The third driver is operational excellence, “our ability to identify and fast implement best practices among our 300 facilities across the globe is vital to ensure our cost and commercial competitiveness. At this point, our ability to differentiate our products and services to our customers make the fourth driver of profitability at Sims. Typically we spend about $100 million per year on capital expenditures to ensure the continuity of our business model,” Claro notes. “We update technology and sustain what we have. We are looking at new separation technology all the time allowing us to extract more valuable commodities from the materials we process.”

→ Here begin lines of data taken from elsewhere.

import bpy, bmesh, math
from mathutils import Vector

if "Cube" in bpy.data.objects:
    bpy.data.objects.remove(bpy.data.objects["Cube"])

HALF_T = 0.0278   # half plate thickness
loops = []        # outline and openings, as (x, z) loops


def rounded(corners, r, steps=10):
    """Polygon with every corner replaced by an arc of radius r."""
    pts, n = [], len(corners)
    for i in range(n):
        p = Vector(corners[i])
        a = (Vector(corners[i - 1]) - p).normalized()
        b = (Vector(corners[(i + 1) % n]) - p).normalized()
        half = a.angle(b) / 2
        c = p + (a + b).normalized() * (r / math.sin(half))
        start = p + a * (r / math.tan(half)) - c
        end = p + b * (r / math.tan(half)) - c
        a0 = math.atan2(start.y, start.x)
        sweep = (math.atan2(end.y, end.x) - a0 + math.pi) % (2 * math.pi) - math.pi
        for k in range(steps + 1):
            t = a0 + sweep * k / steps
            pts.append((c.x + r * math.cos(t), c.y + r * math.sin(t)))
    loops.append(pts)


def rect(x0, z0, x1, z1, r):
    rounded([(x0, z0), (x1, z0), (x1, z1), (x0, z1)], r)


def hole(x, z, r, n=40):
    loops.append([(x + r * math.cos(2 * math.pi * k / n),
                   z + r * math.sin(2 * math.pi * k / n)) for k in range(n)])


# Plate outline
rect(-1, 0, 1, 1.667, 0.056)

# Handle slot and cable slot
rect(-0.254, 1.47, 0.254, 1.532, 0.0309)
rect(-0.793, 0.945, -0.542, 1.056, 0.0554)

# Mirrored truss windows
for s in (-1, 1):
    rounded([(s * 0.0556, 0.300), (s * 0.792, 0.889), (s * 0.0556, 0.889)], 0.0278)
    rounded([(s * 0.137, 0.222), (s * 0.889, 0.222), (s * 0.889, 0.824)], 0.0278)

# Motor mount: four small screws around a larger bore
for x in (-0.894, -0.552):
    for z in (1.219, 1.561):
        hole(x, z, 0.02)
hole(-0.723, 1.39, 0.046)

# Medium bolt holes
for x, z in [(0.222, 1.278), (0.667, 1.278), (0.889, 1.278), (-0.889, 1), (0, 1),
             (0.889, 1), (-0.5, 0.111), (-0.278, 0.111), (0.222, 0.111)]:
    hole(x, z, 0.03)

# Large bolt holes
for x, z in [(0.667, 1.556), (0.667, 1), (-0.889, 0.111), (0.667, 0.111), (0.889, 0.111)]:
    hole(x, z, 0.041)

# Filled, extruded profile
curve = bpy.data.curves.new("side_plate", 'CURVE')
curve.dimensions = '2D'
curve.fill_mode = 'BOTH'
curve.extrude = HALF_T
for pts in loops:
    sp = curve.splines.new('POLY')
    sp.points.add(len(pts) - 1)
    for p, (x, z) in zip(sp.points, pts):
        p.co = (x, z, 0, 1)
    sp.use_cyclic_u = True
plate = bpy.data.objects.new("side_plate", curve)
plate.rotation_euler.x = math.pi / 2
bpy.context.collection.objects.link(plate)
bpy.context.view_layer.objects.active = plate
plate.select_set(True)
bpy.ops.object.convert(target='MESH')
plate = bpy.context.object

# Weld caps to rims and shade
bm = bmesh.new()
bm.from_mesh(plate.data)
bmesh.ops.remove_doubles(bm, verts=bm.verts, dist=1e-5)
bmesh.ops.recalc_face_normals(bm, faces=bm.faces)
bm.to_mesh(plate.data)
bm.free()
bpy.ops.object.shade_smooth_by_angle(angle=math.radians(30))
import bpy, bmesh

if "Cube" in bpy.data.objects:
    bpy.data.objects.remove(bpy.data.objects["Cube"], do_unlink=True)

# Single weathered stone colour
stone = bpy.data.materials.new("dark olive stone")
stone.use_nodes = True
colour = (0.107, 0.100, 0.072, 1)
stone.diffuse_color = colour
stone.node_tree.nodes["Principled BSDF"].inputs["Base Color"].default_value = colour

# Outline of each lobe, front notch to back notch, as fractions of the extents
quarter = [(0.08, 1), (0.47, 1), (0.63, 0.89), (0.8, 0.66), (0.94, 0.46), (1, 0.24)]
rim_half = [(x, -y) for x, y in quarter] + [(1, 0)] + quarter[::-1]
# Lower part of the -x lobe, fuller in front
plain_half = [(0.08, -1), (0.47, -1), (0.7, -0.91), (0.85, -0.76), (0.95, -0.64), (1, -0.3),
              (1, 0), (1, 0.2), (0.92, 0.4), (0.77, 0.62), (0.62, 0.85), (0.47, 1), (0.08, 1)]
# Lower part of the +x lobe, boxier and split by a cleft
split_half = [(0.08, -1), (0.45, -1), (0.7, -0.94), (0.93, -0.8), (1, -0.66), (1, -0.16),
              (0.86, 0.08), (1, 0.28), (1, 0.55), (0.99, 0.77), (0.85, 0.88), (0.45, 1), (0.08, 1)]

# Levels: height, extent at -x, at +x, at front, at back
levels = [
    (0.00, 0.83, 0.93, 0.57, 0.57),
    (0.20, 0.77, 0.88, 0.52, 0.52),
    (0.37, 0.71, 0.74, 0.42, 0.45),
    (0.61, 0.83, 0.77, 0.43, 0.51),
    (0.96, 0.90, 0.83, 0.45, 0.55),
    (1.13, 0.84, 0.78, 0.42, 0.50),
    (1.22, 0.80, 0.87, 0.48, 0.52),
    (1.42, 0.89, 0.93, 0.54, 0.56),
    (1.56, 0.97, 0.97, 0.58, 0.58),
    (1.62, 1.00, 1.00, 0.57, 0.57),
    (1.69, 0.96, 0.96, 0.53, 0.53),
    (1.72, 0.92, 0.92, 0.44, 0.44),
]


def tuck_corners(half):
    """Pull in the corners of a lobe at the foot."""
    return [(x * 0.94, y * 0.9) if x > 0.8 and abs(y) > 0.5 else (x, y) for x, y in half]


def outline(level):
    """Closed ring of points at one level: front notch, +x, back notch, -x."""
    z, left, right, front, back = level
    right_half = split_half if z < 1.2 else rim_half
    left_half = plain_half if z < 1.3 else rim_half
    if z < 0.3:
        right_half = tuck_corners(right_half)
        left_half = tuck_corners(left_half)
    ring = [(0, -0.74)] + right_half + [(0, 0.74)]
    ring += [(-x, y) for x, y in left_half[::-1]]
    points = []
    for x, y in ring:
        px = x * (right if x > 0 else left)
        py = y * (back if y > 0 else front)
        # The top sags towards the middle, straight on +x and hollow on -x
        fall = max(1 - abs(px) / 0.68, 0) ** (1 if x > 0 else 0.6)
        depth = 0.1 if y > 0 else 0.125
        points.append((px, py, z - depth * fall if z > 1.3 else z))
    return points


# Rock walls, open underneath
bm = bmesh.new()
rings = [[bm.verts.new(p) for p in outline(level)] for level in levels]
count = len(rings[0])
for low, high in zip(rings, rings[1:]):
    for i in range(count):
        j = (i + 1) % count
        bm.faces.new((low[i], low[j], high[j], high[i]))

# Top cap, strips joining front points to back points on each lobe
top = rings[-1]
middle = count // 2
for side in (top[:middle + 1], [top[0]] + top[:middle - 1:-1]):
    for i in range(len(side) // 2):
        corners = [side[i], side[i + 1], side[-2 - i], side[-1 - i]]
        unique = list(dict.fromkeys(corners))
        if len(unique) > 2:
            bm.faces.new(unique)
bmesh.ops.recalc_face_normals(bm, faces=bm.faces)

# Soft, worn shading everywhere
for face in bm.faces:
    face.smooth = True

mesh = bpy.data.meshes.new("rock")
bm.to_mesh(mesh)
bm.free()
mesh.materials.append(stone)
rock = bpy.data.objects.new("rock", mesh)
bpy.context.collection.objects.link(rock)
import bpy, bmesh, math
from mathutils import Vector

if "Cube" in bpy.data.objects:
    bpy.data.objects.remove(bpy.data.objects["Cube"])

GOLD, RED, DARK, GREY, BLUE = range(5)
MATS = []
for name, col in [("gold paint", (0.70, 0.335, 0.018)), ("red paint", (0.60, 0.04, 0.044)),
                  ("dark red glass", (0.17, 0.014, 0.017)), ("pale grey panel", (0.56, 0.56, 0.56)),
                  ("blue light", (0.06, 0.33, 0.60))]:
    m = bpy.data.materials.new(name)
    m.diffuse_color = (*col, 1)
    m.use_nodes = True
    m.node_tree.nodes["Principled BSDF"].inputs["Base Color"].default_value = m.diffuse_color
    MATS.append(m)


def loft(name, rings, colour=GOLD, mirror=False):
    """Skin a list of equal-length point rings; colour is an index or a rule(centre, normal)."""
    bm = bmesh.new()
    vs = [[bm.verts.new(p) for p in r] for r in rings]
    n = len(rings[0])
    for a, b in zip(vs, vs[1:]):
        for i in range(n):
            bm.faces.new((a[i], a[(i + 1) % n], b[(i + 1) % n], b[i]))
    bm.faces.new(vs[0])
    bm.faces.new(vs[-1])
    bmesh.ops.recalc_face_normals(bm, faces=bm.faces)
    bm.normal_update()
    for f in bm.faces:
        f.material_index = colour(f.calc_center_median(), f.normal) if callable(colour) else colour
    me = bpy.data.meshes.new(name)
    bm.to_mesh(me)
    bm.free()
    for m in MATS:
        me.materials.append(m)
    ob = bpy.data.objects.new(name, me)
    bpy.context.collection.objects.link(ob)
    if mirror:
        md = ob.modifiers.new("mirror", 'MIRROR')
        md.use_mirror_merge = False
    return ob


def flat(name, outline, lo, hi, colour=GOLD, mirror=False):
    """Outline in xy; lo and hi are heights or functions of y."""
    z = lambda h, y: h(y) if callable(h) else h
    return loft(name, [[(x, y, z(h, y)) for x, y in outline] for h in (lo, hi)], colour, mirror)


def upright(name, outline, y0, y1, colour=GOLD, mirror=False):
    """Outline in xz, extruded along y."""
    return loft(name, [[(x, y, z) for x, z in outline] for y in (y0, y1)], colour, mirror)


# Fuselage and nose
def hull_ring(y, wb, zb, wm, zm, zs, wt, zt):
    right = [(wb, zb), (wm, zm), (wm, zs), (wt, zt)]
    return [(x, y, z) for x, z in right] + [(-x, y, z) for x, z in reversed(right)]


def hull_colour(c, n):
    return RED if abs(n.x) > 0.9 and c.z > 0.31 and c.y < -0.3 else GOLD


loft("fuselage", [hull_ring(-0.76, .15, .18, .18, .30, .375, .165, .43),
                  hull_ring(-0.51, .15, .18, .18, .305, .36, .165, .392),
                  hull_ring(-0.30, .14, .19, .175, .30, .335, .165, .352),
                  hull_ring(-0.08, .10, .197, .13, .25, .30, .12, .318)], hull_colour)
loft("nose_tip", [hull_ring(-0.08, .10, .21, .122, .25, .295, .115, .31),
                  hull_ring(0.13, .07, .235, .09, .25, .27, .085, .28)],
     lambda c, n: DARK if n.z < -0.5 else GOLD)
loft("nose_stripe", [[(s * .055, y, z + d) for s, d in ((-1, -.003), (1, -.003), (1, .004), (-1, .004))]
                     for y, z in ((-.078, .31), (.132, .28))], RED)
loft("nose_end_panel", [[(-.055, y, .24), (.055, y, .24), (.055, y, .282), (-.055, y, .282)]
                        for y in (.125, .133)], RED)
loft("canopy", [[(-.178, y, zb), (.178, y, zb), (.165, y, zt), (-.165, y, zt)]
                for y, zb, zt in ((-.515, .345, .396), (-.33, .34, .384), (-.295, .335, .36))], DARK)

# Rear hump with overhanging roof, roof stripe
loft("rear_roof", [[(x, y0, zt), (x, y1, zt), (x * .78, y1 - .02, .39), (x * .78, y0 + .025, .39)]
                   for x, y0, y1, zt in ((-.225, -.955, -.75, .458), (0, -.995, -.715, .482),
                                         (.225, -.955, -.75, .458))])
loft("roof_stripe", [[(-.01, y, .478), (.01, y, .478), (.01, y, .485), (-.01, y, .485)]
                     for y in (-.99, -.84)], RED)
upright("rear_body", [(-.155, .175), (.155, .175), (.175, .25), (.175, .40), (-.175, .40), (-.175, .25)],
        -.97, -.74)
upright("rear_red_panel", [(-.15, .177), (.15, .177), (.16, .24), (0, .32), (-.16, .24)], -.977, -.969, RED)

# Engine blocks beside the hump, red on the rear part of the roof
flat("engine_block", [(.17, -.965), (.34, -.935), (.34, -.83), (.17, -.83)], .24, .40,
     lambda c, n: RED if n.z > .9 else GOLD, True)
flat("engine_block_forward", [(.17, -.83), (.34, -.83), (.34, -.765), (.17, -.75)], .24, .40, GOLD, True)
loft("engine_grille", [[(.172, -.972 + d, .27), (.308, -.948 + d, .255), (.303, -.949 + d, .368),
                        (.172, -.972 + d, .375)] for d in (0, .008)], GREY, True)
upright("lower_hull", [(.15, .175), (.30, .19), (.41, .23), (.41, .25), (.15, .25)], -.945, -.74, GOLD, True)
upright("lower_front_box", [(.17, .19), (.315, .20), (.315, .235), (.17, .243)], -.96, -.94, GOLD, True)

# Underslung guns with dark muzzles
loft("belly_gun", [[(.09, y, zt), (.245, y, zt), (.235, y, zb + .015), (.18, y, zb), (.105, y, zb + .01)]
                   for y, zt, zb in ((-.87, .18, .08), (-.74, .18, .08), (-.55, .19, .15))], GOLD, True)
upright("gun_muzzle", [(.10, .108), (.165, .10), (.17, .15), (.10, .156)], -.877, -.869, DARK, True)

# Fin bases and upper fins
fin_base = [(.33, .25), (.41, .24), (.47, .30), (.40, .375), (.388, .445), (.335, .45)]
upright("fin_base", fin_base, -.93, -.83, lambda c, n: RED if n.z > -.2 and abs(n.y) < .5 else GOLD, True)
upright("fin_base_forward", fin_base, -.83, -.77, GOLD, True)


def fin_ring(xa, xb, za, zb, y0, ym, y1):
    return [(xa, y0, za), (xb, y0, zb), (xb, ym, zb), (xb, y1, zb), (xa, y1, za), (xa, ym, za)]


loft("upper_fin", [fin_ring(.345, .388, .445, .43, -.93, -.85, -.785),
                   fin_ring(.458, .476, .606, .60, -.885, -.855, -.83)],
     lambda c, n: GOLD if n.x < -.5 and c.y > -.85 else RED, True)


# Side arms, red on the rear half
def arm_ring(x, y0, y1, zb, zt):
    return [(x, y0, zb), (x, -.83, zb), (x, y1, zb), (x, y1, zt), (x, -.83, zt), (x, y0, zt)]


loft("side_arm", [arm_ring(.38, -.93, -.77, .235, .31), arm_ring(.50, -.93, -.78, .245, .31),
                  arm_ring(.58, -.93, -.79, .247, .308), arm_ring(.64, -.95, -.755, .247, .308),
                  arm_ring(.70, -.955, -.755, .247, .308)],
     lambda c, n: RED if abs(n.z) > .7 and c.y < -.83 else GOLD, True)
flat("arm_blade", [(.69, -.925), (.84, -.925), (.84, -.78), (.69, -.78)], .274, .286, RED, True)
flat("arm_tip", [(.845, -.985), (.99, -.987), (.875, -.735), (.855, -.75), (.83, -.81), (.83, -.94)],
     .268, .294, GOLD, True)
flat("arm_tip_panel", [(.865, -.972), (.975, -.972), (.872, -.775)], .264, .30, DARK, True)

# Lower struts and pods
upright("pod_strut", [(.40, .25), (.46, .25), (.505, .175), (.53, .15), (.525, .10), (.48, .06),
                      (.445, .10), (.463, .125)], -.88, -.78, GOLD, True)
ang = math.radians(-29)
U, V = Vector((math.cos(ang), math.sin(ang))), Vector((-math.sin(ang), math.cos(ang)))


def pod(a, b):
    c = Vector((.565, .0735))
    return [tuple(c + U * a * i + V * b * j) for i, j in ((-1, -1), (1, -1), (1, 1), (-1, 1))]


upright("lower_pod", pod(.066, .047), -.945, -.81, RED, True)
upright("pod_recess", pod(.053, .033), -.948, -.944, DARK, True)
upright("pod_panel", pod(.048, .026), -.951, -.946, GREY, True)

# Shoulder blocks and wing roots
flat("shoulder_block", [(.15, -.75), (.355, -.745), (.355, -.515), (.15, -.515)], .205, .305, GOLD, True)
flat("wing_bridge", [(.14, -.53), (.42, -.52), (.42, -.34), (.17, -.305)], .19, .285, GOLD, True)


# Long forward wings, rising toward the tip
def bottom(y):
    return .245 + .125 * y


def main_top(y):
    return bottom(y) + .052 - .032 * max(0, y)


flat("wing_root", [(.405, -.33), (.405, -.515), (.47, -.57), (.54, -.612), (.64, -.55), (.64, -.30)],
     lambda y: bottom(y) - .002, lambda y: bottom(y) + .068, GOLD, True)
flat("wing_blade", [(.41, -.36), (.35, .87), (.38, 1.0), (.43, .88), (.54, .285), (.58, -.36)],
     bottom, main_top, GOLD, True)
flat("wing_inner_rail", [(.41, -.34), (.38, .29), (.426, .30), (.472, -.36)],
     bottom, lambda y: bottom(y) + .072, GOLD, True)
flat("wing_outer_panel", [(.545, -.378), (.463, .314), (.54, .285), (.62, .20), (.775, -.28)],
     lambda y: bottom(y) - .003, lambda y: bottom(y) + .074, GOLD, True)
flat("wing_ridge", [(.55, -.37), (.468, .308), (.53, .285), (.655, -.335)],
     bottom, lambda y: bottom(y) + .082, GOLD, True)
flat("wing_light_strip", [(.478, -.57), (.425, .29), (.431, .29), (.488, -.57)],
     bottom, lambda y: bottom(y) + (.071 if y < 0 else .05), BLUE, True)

Sims Metal Management analyzes its material flow to determine the cheapest way to move a product from point A to point B, whether that is by truck, rail, barges or deep-sea large ships. “Logistics is key, as I have said, and every time we can simplify that flow it has a meaningful impact on our bottom line,” Claro explains. “Trucking products can at times costs multiple times more than if you would ship it by rail or water. Therefore, access to both brown and blue water is a must in our kind of business”
There is not a one-size fits all approach to the most efficient and cost-effective way to move materials, Claro adds. “Most of our larger operations are in port facilities close to the sea so we can export more efficiently from those operation” he says. “If you have channels or river access that is also ideal.”
Because a majority of its customers are global while suppliers are in essence local, Sims Metal Management needs to have a similar footprint among its business units with operations throughout the world including facilities located in United States, Europe, Australia, Asia and the Middle East.
Moving forward, Sims Metal Management will continue to focus on developing or acquiring state-of-the-art separation technology. “Separation technology is more important at this stage than even logistics,” Claro notes. “If you look at what we process today, as a recycling company, it’s of course all obsolete materials. The cars we are shredding today are a good example of that, they are 10 to 12 years old and therefore extremely different than the cars we will recycle tomorrow. The amount of electronic components in today’s cars versus the models we are recycling currently are much higher which forces us to be constantly developing new technologies to be able to handle the products that will be recycled in the future. Appliances and computers are another good example of that.”
Electronics processed today are also very different from what is being made today. Sims Metal Management processes obsolete computers and televisions, but Claro says that whoever can extract more of the commodities in those products will be ahead of the curve. “Being able to continuously develop separation technology towards the types of materials we will be processing in years to come is a big challenge for the industry,” he explains. “We develop a lot by ourselves but are also engaged with independent labs and universities to work with us on that front.”
In terms of leadership, Claro believes he has a well defined and inspiring strategy in place at Sims Metal Management based on which everyone works together in one direction to move the company forward. “Strategic view and execution discipline are equally important for anyone who wants to succeed on managing a global company like ours,” he says. “I have seen lots of companies with very well elaborated strategies getting nowhere because the execution discipline was not in place. On that front, we have developed a very robust project management office (PMO) capturing initiatives from the bottom up, consolidating and managing them to improve our four drivers of profitability. We have a group of 400 projects across the company under our PMO management to improve efficiencies within the company.”